(MATERIAL TO PROCESS)

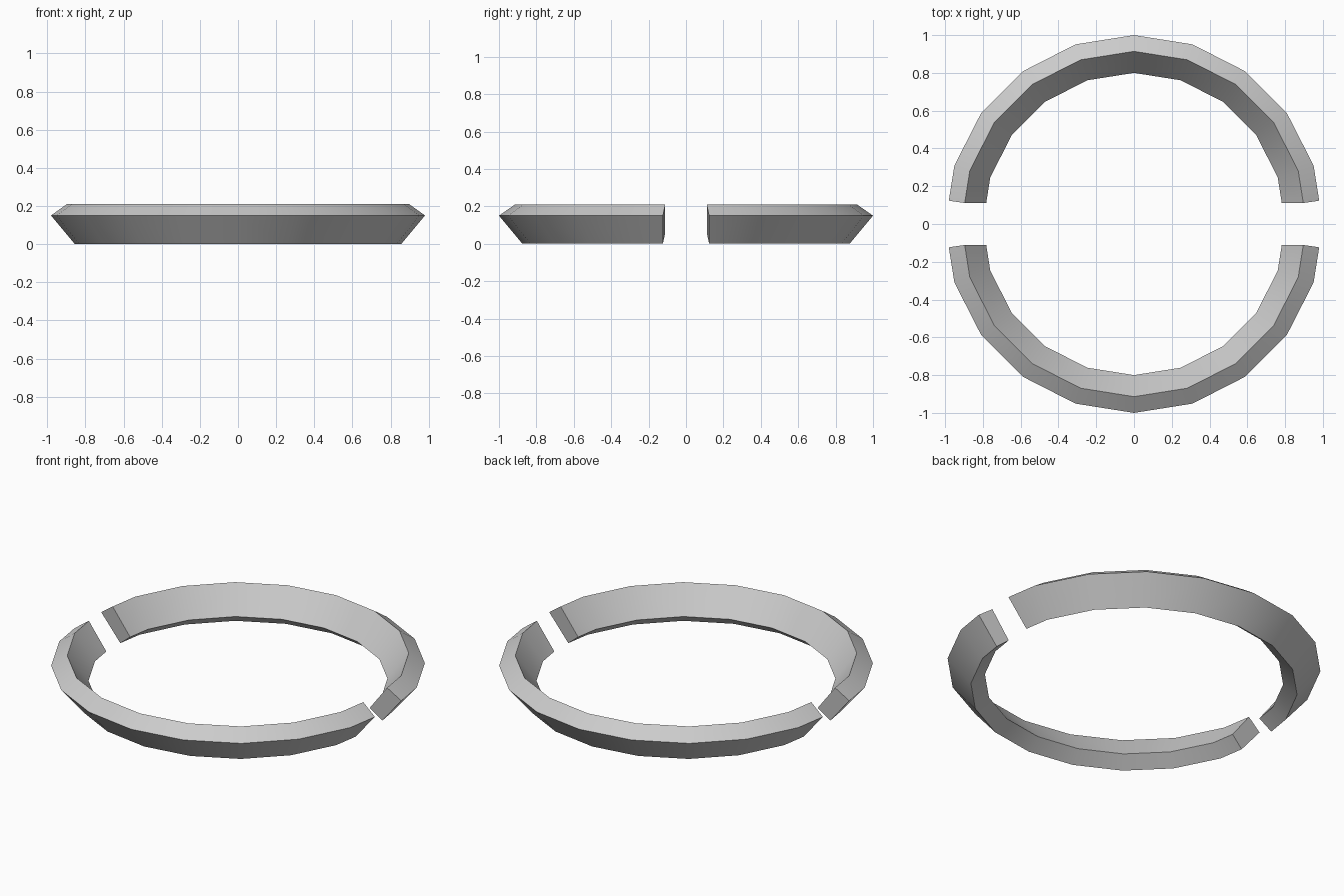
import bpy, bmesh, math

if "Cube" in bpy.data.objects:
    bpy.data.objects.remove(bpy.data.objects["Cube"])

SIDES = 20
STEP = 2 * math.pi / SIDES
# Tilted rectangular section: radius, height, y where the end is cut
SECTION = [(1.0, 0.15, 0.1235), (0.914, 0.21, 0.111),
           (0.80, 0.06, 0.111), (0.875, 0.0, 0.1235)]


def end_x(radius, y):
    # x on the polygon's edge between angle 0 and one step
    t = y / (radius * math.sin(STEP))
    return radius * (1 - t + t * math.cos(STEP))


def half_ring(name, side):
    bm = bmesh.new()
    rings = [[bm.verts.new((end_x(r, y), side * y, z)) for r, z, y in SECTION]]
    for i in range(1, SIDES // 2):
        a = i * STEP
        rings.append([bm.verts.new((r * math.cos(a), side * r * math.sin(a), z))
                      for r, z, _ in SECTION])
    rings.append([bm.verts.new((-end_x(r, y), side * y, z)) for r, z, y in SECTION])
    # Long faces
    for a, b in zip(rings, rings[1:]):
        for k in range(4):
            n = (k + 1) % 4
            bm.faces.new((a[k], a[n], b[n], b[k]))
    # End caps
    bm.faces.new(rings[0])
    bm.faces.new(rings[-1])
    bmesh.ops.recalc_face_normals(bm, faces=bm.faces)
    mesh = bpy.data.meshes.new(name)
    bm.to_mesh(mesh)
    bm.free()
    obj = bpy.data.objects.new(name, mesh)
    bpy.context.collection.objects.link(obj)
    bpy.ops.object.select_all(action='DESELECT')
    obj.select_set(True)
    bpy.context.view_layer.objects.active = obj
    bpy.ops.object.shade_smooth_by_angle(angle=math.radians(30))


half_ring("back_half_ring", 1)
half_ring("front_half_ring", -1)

(End MATERIAL TO PROCESS)

A single figure is required: the number of lines in the data above in which the word "Cube" appears.

RESULT |
2